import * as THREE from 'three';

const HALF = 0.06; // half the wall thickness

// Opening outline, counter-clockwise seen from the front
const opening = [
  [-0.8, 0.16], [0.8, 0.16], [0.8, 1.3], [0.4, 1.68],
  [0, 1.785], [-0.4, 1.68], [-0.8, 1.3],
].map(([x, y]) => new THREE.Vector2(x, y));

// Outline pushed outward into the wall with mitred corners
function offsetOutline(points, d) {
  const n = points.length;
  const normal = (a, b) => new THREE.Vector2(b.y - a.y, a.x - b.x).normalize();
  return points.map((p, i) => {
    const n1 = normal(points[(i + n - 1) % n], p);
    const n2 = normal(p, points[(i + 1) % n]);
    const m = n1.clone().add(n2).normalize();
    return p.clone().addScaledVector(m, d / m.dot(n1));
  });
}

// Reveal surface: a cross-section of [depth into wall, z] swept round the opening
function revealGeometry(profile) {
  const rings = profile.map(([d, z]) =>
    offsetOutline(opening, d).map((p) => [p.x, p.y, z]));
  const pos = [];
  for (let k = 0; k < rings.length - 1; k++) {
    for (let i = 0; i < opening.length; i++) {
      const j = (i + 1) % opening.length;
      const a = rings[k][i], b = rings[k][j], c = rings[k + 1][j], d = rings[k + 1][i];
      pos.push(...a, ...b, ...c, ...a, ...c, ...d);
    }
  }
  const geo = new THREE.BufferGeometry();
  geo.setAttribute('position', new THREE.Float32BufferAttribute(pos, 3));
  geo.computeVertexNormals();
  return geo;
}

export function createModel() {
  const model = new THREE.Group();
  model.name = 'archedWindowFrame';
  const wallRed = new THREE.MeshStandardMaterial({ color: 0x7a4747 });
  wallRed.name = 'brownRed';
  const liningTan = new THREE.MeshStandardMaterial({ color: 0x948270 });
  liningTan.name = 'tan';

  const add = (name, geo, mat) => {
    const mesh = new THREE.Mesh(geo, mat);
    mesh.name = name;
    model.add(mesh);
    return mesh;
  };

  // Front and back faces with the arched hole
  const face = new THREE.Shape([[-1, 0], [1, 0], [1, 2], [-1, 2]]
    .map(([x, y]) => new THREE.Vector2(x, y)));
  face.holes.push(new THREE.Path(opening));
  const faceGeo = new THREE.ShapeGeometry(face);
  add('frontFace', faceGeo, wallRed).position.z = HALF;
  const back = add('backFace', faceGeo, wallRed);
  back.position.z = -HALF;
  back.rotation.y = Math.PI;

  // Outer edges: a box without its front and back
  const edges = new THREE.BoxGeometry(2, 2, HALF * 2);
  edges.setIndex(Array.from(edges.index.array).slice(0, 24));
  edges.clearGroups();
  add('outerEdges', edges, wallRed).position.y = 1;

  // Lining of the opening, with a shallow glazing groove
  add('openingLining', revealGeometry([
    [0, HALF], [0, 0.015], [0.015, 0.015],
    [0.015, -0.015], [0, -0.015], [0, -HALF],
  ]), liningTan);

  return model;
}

Problem requirements:
Reproduce exactly the entries above, limited to the lines from the one with "const faceGeo = new" through the one with "its front and back", both included.

Finished task:
  const faceGeo = new THREE.ShapeGeometry(face);
  add('frontFace', faceGeo, wallRed).position.z = HALF;
  const back = add('backFace', faceGeo, wallRed);
  back.position.z = -HALF;
  back.rotation.y = Math.PI;

  // Outer edges: a box without its front and back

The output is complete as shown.